[Data extracted from a collection]
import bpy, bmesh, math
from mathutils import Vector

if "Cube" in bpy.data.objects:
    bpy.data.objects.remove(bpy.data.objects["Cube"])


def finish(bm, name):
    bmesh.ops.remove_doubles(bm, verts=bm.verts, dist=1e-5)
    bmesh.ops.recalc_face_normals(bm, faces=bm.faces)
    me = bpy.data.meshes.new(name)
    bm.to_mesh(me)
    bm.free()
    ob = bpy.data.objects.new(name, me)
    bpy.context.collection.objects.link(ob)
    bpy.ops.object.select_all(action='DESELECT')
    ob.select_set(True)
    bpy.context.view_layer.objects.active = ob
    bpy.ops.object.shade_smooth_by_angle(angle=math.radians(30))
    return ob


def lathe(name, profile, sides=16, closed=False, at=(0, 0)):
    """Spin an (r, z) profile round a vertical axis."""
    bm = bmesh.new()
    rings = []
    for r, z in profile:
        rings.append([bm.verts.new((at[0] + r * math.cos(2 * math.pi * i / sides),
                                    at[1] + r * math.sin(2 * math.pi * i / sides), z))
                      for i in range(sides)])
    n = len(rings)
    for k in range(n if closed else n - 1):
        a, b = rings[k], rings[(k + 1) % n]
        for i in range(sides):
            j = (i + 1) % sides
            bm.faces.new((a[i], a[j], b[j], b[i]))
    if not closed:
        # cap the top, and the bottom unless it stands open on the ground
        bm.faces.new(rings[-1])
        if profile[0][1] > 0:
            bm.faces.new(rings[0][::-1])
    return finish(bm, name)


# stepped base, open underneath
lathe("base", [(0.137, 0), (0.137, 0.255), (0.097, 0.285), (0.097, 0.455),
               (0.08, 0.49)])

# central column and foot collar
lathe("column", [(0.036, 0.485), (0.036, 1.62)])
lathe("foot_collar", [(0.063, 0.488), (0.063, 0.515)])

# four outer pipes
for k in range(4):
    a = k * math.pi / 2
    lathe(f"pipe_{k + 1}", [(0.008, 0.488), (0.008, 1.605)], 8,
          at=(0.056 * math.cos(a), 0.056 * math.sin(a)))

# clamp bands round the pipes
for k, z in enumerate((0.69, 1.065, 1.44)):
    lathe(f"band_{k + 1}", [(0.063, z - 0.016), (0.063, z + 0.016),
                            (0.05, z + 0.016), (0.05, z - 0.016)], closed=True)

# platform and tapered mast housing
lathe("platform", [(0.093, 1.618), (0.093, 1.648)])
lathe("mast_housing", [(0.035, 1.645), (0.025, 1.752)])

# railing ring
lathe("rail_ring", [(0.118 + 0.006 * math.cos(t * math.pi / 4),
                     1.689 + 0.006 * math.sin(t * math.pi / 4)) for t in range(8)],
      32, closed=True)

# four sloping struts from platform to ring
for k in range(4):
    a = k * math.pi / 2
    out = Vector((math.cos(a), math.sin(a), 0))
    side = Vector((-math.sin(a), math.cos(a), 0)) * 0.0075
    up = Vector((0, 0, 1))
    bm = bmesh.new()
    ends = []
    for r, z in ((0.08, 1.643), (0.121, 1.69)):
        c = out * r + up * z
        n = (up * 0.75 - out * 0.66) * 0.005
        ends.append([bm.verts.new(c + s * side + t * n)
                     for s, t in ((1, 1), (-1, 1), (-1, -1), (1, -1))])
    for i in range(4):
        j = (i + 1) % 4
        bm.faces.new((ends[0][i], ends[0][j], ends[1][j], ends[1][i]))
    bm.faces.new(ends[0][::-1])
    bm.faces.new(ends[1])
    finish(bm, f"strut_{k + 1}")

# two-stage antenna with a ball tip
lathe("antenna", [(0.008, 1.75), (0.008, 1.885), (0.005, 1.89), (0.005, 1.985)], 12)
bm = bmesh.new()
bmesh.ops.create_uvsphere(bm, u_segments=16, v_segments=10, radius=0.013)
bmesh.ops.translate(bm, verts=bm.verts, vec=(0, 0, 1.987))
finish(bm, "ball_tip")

Problem description | Taking the entries above, print exactly the lines starting at the line with "bpy.ops.object.select_all(action='DESELECT')" and ending at the line with "bm.faces.new(rings[-1])", both included.

Solution to the problem |
    bpy.ops.object.select_all(action='DESELECT')
    ob.select_set(True)
    bpy.context.view_layer.objects.active = ob
    bpy.ops.object.shade_smooth_by_angle(angle=math.radians(30))
    return ob


def lathe(name, profile, sides=16, closed=False, at=(0, 0)):
    """Spin an (r, z) profile round a vertical axis."""
    bm = bmesh.new()
    rings = []
    for r, z in profile:
        rings.append([bm.verts.new((at[0] + r * math.cos(2 * math.pi * i / sides),
                                    at[1] + r * math.sin(2 * math.pi * i / sides), z))
                      for i in range(sides)])
    n = len(rings)
    for k in range(n if closed else n - 1):
        a, b = rings[k], rings[(k + 1) % n]
        for i in range(sides):
            j = (i + 1) % sides
            bm.faces.new((a[i], a[j], b[j], b[i]))
    if not closed:
        # cap the top, and the bottom unless it stands open on the ground
        bm.faces.new(rings[-1])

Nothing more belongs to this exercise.